Monday, October 10, 2011

Buster Keaton: Part 4.

Keaton, eventually did make a comeback in a series of 16 two-reel comedies for
Educational Pictures. The most popular in the Educational series was, Grand Slam Opera, featuring. Buster in his own screenplay as an amateur-hour contestant. When the series ended in 1937, Keaton returned to MGM as a gag writer, for the Marx Brothers films:

At the Circus (1939). The circus strongman (Nat Pendleton) and the midget (Jerry Maren) have joined up with Carter (James Burke) who wants to take over the circus. In the animal car, they knock out Wilson (Baker) and steal his $10,000. Groucho, as lawyer J. Cheever Loophole, arrives to help, but.. knocks the furniture over and the midget threatens to sue. Groucho, always looking business, gives his card to Marenghi. In order to help Baker, he tries to get the money from, Peerless Pauline (Eve Arden), with no luck.

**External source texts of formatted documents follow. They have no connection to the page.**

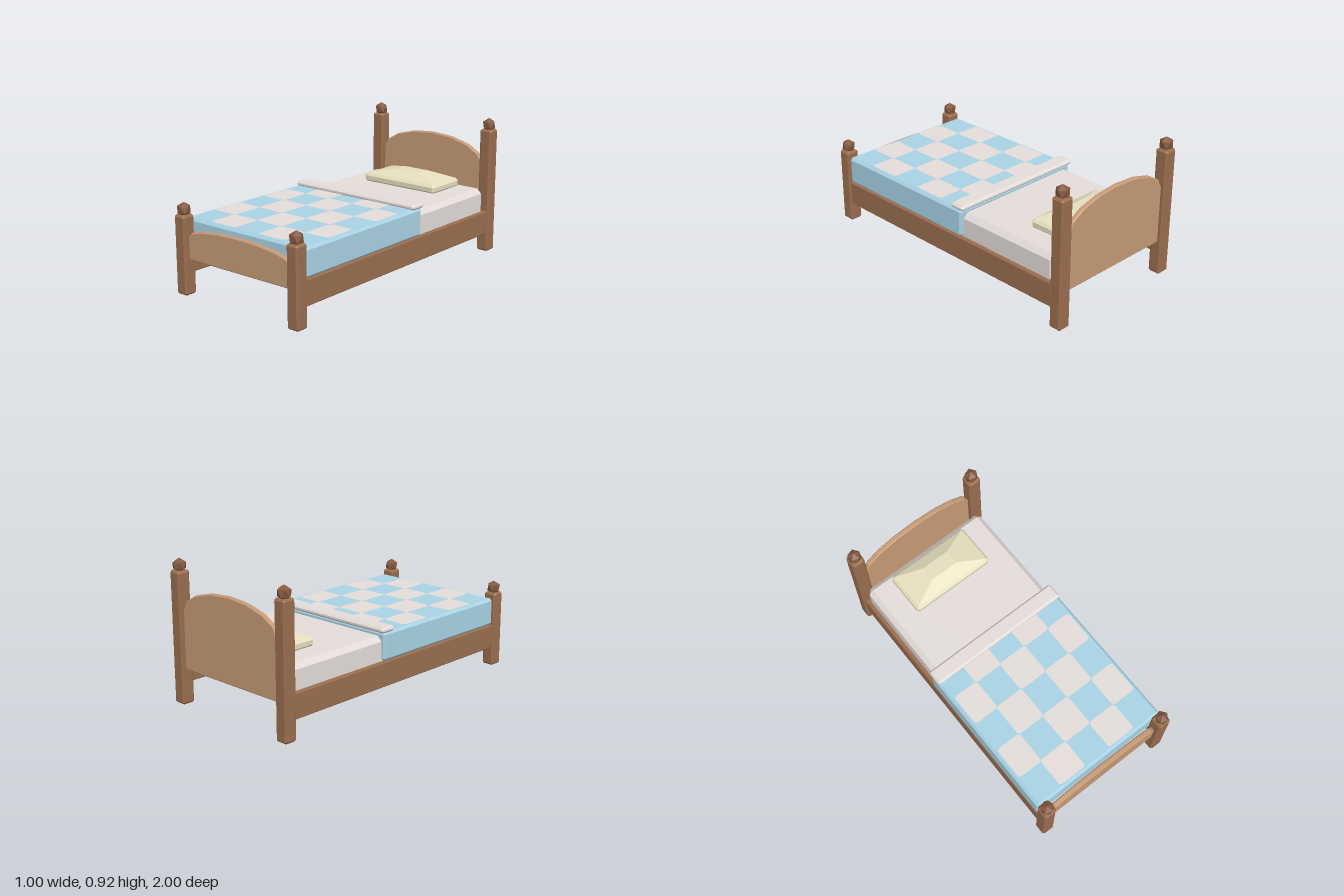
import * as THREE from 'three';
import { ConvexGeometry } from 'three/addons/geometries/ConvexGeometry.js';

const mat = (name, color) => {
  const m = new THREE.MeshStandardMaterial({ color });
  m.name = name;
  return m;
};

// Corner points of a box whose edges are cut by c
function chamferPoints(x0, x1, y0, y1, z0, z1, c) {
  const pts = [];
  for (const [x, sx] of [[x0, 1], [x1, -1]])
    for (const [y, sy] of [[y0, 1], [y1, -1]])
      for (const [z, sz] of [[z0, 1], [z1, -1]])
        pts.push(
          new THREE.Vector3(x, y + sy * c, z + sz * c),
          new THREE.Vector3(x + sx * c, y, z + sz * c),
          new THREE.Vector3(x + sx * c, y + sy * c, z));
  return pts;
}

const chamferBox = (...a) => new ConvexGeometry(chamferPoints(...a));

// Arched board with bevelled rims; arch lists the right half from side to middle
function archedBoard(arch, bottom, depth) {
  const b = 0.007;
  const left = arch.slice(0, -1).reverse().map(([x, y]) => [-x, y]);
  const outline = [[-0.412, bottom], [0.412, bottom], ...arch, ...left];
  const shape = new THREE.Shape(outline.map(([x, y]) => new THREE.Vector2(x, y)));
  const g = new THREE.ExtrudeGeometry(shape, {
    depth: depth - 2 * b, bevelEnabled: true, bevelSize: b,
    bevelThickness: b, bevelOffset: -b, bevelSegments: 1,
  });
  return g.translate(0, 0, b - depth / 2);
}

// Flat rounded rectangle lying face up
function patch(x0, x1, z0, z1, y, r) {
  const s = new THREE.Shape();
  const y0 = -z1, y1 = -z0;
  s.moveTo(x0 + r, y0);
  s.lineTo(x1 - r, y0);
  s.quadraticCurveTo(x1, y0, x1, y0 + r);
  s.lineTo(x1, y1 - r);
  s.quadraticCurveTo(x1, y1, x1 - r, y1);
  s.lineTo(x0 + r, y1);
  s.quadraticCurveTo(x0, y1, x0, y1 - r);
  s.lineTo(x0, y0 + r);
  s.quadraticCurveTo(x0, y0, x0 + r, y0);
  return new THREE.ShapeGeometry(s, 4).rotateX(-Math.PI / 2).translate(0, y, 0);
}

export function createModel() {
  const bed = new THREE.Group();
  bed.name = 'bed';
  const frameWood = mat('frame wood', 0x996d4e);
  const boardWood = mat('board wood', 0xc59a76);
  const finialWood = mat('finial wood', 0x85593f);
  const linen = mat('linen', 0xe3dcd9);
  const blue = mat('blanket blue', 0xa8d2e4);
  const cream = mat('pillow cream', 0xe5ddbd);

  const add = (name, geometry, material) => {
    const m = new THREE.Mesh(geometry, material);
    m.name = name;
    bed.add(m);
    return m;
  };

  // Posts with faceted finials, one point straight up
  const w = 0.044, px = 0.455, pz = 0.956;
  for (const side of [-1, 1]) {
    const lr = side > 0 ? 'Left' : 'Right';
    for (const [end, z, h] of [['front', pz, 0.503], ['back', -pz, 0.84]]) {
      const x = side * px;
      add(end + lr + 'Post', chamferBox(x - w, x + w, 0, h, z - w, z + w, 0.012), frameWood);
      const g = new THREE.IcosahedronGeometry(0.046, 0).rotateZ(-Math.atan(2 / (1 + Math.sqrt(5))));
      add(end + lr + 'Finial', g, finialWood).position.set(x, h + 0.029, z);
    }
    // Side rail
    const rx = side * 0.467;
    add('side' + lr + 'Rail', chamferBox(rx - 0.02, rx + 0.02, 0.125, 0.285, -0.915, 0.915, 0.006), frameWood);
  }

  // Headboard and footboard
  add('headboard', archedBoard(
    [[0.412, 0.602], [0.383, 0.66], [0.295, 0.712], [0.157, 0.748], [0, 0.76]], 0.225, 0.034),
  boardWood).position.z = -0.958;
  add('footboard', archedBoard(
    [[0.412, 0.37], [0.385, 0.398], [0.295, 0.42], [0.157, 0.435], [0, 0.44]], 0.225, 0.034),
  boardWood).position.z = 0.95;

  // Bedding
  add('mattress', chamferBox(-0.461, 0.461, 0.234, 0.441, -0.91, 0.905, 0.032), linen);
  add('blanket', chamferBox(-0.487, 0.487, 0.287, 0.47, -0.168, 0.912, 0.016), blue);
  add('foldedSheet', chamferBox(-0.489, 0.489, 0.464, 0.501, -0.186, -0.079, 0.013), linen);

  // Chequered patches on the blanket
  const cols = [-0.457, -0.291, -0.098, 0.098, 0.291, 0.457];
  const rows = [-0.12, 0.045, 0.258, 0.478, 0.694, 0.885];
  const grow = 0.004;
  for (let r = 0; r < 5; r++)
    for (let c = 0; c < 5; c++)
      if ((r + c) % 2 === 1)
        add('blanketPatch', patch(cols[c] - grow, cols[c + 1] + grow,
          rows[r] - grow, rows[r + 1] + grow, 0.472, 0.022), linen);

  // Pillow: slab with a raised middle
  const pillow = chamferPoints(-0.292, 0.292, 0.435, 0.496, -0.861, -0.564, 0.016);
  for (const x of [-0.097, 0.097])
    for (const z of [-0.763, -0.663]) pillow.push(new THREE.Vector3(x, 0.537, z));
  add('pillow', new ConvexGeometry(pillow), cream);

  return bed;
}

Then he calls on Mrs. Dukesbury (Margaret Dumont), and talks her into paying $10,000 to the Wilson Circus, to entertain the Newport 400. When Jardinet arrives, Groucho, has his orchestra play on a floating bandstand. Chico and Harpo cut the rope and the musicians go floating away. Meanwhile, Carter and his men try to burn down the circus, but are stopped by the brothers and the gorilla.

Go West (1940). Quentin Quale, heads west to make his fortune. On the way, he meets the brothers Joseph and Rusty Panello in a train station, where they steal his money. Quale soon learns the Panello's, are also heading west. Once there, they hook up with a old miner named Dan Wilson who owns, Dead Man's Gulch. They give him their last ten dollars and he gives them the deed. Wilson, the son of Terry Turner, has allowed the railway to build through the land, making the old man rich.

Buster Keaton, also provided material for Red Skelton and Lucille Ball in their films and TV shows.

To be continued...


  1. Buster was such a through movie-man. Even when times were tough, he stuck with the movies. Chaplin was able to leave them behind, but they were in Buster's blood. I always hear his quote about making movies - "we ate, slept and dreamed them." Am loving your series.

  2. FlickChick, Thank you.. I'm so glad that Buster hung in there. He was so talented.


Note: Only a member of this blog may post a comment.